Democrats Tear Each Other Apart Over Abortion 'Litmus Test,' Hurting 2018 Chances

On Monday, the head of the Democratic Congressional Campaign Committee (DCCC) said the party would not adopt an abortion "litmus test" when it comes to funding candidates for 2018 House races. But a former Democratic National Committee (DNC) chairman attacked this strategy, and led pro-abortion groups in a campaign against being open to pro-life candidates.

"There is not a litmus test for Democratic candidates," Rep. Ben Ray Luján (D-N.M.), chairman of the DCCC, told The Hill in an interview Monday. "As we look at candidates across the country, you need to make sure you have candidates that fit the district, that can win in these districts across America."

Howard Dean, former Democratic governor of Vermont and former chairman of the DNC (from 2005 to 2009), denounced this decision on Twitter. "I'm afraid I'll be with holding [sic] support for the DCCC if this is true," Dean declared.

Abortion activists championed Dean in this decision.

Ilyse Hogue, president of NARAL Pro-Choice America, retweeted Dean, declaring, "Thank you [Governor Dean]. You truly understand the stakes for women and families."

NARAL's official account also attacked Luján. "We can't truly make economic security a priority w/o strong pro-choice candidates," NARAL tweeted. "There is no [economic security] w/o [reproductive freedom]."

Even the official Twitter account for the Democratic Party retweeted DNC CEO Jess O'Connell, who declared, "Full economic rights will include reproductive rights — with safe, affordable, accessible healthcare regardless of zip code."

The timing of this tweet (and retweet) suggests O'Connell was attacking Luján, a leader in her own party.

But the intraparty warfare is merely the latest flare-up in a Democrat civil war on the issue of abortion. In April, current DNC Chair Tom Perez endorsed Heath Mello, a Democrat running for mayor in Omaha, Neb. When NARAL attacked Mello as "anti-choice," Perez took a clear stance for abortion.

"Every Democrat, like ever American, should support a woman's right to make her own choices about her body and her health," Perez said. "This is not negotiable and should not change city by city or state by state."

Such a firm pro-abortion stance would alienate many Democrats who favor significant restrictions on abortion even when they identify as "pro-choice." As such, it is an important political imperative for Democrats to moderate their stance on abortion in order to win back a majority of seats in the House of Representatives next year.

"To pick up 24 [seats] and get to 218, that is the job," Luján told The Hill. "We'll need a broad coalition to get that done. We are going to need all of that, we have to be a big family in order to win the House back." The map on his office wall reportedly highlights dozens of districts held by Republicans that he hopes to flip in November 2018.

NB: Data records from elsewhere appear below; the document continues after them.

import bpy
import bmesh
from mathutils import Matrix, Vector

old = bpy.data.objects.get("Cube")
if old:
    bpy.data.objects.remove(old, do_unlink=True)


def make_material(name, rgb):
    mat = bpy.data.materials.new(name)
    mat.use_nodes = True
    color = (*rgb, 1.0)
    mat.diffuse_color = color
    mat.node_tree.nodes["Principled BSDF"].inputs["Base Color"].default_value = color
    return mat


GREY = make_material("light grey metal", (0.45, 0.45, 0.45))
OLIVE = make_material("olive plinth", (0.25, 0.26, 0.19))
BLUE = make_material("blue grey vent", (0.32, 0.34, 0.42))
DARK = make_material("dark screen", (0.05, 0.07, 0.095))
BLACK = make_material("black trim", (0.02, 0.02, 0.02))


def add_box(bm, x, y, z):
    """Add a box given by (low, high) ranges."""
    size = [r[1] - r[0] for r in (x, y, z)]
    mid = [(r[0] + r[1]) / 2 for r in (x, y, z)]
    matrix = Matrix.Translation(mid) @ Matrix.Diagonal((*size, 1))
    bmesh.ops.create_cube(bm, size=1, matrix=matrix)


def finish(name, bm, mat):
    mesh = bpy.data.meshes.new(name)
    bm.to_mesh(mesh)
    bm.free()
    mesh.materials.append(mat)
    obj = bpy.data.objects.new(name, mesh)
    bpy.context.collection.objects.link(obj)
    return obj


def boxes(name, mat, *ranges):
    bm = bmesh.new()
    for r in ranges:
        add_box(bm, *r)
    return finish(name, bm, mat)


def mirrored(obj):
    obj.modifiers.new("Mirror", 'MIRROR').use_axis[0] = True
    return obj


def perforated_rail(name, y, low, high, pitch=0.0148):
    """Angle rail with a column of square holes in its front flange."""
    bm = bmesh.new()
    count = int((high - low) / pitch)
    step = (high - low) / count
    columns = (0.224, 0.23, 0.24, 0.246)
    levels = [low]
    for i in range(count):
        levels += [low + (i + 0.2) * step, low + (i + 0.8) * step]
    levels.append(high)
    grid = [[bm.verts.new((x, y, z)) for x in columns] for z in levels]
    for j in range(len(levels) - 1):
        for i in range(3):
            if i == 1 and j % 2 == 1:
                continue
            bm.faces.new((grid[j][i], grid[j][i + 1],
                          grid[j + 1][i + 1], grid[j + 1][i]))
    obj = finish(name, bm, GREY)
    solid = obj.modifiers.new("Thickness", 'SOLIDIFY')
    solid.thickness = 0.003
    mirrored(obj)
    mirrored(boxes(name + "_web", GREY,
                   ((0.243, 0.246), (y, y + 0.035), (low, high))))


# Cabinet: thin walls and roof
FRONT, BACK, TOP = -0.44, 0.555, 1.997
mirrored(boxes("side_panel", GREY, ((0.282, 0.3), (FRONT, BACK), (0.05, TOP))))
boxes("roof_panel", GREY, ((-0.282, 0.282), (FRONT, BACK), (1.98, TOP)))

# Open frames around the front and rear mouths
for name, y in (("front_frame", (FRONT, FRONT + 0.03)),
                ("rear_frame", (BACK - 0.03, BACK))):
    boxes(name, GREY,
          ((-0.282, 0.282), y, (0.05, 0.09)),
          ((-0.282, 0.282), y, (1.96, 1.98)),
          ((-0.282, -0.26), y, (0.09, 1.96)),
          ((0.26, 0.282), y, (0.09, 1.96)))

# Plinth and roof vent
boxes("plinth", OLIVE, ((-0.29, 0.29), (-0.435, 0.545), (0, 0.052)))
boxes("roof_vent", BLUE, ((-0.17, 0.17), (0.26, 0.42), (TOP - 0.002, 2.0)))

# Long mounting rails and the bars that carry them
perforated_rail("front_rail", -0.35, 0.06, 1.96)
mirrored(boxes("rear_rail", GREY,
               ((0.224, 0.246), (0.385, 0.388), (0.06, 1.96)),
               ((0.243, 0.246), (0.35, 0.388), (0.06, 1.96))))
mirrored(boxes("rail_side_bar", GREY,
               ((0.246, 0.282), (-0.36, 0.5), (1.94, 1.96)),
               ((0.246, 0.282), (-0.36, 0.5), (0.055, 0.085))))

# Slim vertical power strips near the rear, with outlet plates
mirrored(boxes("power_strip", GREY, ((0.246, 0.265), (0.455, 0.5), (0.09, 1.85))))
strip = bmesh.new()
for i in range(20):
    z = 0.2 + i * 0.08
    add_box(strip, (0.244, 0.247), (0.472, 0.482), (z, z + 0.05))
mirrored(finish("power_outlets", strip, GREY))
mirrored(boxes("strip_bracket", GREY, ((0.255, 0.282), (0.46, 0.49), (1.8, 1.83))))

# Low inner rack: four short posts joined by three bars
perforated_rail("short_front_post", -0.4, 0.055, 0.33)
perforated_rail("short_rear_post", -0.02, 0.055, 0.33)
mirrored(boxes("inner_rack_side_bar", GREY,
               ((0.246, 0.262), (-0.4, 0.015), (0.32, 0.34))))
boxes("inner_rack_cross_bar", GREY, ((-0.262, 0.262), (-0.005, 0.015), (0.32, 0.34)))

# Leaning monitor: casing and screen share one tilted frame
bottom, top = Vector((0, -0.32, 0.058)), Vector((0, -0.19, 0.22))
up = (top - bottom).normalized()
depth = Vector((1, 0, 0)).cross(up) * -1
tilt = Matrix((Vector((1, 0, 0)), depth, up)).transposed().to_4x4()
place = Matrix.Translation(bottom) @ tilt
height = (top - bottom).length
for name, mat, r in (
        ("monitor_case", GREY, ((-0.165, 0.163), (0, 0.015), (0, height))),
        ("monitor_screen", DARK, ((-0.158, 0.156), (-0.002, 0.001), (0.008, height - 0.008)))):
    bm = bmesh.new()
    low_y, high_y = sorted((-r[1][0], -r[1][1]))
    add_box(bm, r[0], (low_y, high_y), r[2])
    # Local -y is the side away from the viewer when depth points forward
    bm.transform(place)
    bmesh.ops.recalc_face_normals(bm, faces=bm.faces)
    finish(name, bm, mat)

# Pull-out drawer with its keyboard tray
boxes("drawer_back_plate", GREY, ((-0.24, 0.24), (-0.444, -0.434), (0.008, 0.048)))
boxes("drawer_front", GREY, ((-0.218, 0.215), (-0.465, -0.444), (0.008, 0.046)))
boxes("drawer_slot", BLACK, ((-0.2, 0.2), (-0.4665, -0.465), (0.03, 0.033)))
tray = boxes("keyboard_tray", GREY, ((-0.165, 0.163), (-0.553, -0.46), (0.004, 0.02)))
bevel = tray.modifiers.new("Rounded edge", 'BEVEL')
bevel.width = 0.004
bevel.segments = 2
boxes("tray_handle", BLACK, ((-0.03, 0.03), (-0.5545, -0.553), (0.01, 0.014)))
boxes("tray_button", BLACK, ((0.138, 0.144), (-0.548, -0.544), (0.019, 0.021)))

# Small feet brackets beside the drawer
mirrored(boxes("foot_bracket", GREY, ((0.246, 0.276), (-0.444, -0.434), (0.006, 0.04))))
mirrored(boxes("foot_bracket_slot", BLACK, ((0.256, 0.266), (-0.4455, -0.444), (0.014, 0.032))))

Democrats will need to contest more conservative districts in order to win those 24 seats. In 2006, when the Democrats last captured a majority in the House, their party recruited — and financially supported — a significant number of Democrats who did not fully support the abortion activist platform. The Hill listed four such candidates: Brad Ellsworth (Ind.), Baron Hill (Ind.), Heath Shuler (N.C.), and Jason Altmire (Pa.).

"Both [then-DCCC Chairman] Rahm Emanuel and [then-DNC Chairman] Howard Dean with his 50 state strategy understood that in order to win districts that eluded Democrats in previous cycles, they were going to have to field candidates who didn't look like national Democrats," Altmire told The Hill (emphasis added). "People understood the class of '06 was driven largely by the centrist candidates."

Apparently, Dean forgot his own winning strategy.

Both House Minority Leader Nancy Pelosi (D-Calif.) and Senate Minority Leader Chuck Schumer (D-N.Y.) have argued against party litmus tests, saying there is room for people with different opinions on abortion. Even the purist Sen. Bernie Sanders (I-Vt.) — who rained on the Democratic "unity tour" by declaring, "I'm an Independent!" — has echoed that argument.

Pelosi — a notable punching-bag for Republicans whose leadership arguably contributed to the defeat of Jon Ossoff in the Georgia 6 race — noted, "Most of ... my family, extended family are not pro-choice. You think I'm kicking them out of the Democratic Party?"

Howard Dean seems to be arguing that she should, despite the fact that his very support for centrist candidates helped Democrats win the House in 2006.